• Exercise description
Copy nothing but the lines below running from the line containing "p.co = (s * 0.988, y, z)" through the line containing "# Handles on", both end lines included.

(Data items)
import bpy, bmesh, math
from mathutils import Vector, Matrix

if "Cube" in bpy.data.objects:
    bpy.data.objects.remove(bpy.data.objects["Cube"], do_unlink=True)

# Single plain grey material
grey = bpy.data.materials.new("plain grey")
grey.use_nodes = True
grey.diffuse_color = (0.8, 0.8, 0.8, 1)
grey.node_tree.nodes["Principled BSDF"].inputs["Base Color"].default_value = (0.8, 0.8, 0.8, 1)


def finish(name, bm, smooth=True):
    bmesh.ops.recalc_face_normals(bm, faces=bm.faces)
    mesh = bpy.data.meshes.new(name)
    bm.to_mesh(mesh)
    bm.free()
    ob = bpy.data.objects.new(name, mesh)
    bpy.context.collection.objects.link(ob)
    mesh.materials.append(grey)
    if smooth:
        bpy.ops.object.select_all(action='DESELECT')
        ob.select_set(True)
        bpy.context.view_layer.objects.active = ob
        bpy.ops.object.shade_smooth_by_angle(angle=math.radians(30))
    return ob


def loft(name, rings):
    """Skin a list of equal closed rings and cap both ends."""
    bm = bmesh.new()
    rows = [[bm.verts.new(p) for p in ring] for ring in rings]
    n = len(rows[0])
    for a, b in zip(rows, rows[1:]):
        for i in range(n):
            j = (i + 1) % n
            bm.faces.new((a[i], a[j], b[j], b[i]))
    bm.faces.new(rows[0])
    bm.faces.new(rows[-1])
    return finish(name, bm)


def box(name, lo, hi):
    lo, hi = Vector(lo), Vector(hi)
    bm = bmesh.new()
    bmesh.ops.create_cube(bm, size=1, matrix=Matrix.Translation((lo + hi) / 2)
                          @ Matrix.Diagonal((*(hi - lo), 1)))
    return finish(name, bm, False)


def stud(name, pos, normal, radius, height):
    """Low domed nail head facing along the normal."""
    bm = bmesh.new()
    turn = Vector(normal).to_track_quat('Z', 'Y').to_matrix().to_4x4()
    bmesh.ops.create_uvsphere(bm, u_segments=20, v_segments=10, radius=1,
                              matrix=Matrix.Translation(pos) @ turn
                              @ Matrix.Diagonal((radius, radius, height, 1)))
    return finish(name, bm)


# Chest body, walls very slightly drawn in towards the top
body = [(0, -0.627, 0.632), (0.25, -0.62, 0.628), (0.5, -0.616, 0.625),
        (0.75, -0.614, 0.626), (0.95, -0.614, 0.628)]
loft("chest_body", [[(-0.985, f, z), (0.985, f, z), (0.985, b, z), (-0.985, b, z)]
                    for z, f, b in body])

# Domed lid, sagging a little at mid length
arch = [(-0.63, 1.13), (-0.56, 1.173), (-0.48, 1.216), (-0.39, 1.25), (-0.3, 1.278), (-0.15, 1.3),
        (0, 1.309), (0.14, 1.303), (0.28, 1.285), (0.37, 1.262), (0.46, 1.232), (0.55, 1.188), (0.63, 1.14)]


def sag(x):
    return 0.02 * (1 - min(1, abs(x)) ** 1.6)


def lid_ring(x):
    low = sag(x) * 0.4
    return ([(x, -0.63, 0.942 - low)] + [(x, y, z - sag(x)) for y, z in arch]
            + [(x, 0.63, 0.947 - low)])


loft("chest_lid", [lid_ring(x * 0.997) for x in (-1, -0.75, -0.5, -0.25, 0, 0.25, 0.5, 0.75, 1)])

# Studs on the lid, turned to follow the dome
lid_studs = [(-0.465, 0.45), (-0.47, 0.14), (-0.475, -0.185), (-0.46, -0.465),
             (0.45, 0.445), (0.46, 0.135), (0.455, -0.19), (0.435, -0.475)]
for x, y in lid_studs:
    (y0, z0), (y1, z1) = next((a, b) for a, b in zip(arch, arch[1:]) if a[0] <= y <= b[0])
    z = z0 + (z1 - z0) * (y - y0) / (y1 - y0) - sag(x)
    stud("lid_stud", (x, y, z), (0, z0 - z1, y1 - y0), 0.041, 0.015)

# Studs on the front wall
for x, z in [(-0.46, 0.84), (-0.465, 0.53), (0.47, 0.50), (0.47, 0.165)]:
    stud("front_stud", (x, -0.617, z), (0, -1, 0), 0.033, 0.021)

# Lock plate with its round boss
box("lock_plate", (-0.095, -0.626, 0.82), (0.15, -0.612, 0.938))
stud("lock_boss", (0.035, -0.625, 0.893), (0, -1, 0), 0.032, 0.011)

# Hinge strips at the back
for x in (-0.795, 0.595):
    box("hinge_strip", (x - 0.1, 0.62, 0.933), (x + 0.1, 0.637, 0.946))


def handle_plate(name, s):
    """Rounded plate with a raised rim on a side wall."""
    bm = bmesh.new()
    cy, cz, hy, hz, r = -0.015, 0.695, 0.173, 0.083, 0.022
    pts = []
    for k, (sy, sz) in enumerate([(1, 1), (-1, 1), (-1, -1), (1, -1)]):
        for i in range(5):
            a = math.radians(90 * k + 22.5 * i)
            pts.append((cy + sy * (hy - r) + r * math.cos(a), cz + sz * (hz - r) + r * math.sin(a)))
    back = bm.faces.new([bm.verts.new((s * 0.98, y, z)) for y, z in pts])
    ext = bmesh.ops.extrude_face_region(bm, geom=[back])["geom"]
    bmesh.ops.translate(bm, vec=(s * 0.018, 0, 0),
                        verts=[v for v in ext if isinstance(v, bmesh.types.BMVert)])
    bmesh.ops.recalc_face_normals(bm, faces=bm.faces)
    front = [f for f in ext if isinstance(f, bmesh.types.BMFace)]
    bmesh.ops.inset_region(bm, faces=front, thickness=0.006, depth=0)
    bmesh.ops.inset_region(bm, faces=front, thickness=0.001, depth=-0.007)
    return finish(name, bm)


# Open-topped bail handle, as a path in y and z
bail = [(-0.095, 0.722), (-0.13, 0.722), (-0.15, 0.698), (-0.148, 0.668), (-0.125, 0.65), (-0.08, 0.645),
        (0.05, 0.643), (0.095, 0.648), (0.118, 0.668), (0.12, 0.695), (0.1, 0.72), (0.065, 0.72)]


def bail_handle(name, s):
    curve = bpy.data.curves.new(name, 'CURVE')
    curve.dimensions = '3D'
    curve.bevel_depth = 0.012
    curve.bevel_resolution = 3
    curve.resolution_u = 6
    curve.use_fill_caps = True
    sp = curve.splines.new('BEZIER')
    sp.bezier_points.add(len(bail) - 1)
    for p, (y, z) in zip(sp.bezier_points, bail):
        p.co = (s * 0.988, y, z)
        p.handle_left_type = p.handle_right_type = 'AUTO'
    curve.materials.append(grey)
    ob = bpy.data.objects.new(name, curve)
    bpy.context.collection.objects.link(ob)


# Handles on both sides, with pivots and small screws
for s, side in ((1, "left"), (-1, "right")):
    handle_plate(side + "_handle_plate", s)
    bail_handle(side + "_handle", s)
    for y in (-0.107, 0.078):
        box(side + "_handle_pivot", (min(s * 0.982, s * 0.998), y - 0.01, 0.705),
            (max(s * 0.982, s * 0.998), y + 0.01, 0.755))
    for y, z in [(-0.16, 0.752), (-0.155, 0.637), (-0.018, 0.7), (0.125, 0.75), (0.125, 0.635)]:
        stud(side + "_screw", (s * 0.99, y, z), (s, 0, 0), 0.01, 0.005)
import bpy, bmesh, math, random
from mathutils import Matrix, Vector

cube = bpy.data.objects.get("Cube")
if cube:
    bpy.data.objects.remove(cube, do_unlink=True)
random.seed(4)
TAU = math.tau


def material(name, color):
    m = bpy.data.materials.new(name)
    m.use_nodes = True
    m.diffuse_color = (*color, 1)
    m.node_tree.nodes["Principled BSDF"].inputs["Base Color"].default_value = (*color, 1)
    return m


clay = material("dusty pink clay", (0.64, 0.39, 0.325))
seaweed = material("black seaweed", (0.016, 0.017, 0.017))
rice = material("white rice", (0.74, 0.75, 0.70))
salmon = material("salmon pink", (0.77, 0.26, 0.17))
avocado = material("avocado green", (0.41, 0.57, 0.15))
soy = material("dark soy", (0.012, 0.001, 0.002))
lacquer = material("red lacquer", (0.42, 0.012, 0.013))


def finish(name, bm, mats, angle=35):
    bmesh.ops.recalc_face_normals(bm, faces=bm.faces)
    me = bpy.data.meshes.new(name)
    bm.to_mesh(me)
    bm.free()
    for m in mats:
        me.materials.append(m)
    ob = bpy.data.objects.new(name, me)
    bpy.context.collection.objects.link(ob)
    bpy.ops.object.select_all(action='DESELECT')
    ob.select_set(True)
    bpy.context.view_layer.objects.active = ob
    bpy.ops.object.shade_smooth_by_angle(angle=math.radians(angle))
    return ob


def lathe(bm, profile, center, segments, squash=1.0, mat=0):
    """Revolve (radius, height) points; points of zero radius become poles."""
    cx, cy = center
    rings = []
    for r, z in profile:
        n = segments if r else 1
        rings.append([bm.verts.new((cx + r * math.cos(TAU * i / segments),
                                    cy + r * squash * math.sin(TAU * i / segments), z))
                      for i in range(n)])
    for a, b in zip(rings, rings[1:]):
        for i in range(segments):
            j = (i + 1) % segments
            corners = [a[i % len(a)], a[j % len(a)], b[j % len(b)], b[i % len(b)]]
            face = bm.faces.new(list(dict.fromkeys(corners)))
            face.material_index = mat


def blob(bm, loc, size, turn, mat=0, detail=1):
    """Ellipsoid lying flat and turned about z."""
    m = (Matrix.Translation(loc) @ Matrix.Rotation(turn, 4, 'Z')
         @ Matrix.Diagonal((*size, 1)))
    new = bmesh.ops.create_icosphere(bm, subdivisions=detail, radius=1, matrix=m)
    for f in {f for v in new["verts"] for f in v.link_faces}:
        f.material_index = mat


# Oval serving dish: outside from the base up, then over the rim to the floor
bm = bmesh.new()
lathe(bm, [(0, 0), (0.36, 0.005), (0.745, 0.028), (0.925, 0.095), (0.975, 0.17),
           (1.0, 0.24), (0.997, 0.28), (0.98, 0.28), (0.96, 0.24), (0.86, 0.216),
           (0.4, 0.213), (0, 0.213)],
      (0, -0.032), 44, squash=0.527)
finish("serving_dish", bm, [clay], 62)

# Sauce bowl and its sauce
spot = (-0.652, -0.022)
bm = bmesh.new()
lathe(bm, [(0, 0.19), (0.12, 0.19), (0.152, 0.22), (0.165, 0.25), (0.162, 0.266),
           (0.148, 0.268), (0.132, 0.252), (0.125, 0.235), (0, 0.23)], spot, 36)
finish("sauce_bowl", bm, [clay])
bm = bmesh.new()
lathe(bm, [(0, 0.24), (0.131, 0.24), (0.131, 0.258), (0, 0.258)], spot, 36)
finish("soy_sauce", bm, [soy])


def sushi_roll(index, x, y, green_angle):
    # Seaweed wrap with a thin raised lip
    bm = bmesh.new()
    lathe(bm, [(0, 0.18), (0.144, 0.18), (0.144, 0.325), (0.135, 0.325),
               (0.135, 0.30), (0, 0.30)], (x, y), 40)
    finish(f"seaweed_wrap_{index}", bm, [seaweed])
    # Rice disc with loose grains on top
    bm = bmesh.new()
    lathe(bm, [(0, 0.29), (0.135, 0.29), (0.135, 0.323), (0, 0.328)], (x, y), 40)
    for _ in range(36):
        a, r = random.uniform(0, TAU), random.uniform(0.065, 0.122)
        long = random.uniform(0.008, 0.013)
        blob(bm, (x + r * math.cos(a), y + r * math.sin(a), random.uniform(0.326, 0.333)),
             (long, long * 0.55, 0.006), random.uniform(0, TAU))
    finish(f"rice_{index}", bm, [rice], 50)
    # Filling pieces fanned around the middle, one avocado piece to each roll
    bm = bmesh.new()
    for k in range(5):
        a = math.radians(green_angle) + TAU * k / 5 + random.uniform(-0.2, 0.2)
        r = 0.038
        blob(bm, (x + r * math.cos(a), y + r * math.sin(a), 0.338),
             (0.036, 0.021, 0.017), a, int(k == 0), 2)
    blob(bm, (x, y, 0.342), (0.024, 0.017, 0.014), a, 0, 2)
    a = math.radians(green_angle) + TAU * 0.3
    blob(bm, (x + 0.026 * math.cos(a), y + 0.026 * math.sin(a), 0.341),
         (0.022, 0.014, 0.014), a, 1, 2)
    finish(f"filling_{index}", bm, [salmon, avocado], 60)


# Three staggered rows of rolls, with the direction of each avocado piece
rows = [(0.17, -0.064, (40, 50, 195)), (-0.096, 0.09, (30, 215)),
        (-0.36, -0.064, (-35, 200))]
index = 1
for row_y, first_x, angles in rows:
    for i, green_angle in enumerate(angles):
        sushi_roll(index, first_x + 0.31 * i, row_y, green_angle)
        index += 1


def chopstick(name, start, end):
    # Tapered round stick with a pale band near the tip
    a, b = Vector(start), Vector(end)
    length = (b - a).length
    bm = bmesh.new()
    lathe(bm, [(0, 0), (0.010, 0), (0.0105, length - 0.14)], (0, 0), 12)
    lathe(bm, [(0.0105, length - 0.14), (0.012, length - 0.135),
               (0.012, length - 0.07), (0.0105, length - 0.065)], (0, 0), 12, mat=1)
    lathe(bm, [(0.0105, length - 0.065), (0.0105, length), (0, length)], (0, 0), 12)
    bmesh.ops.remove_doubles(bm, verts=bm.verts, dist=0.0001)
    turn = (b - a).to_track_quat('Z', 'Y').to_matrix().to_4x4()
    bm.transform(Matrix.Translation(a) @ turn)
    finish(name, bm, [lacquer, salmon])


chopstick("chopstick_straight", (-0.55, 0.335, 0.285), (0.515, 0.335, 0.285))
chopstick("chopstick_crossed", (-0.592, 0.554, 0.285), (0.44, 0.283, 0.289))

• Result of the task
        p.co = (s * 0.988, y, z)
        p.handle_left_type = p.handle_right_type = 'AUTO'
    curve.materials.append(grey)
    ob = bpy.data.objects.new(name, curve)
    bpy.context.collection.objects.link(ob)


# Handles on both sides, with pivots and small screws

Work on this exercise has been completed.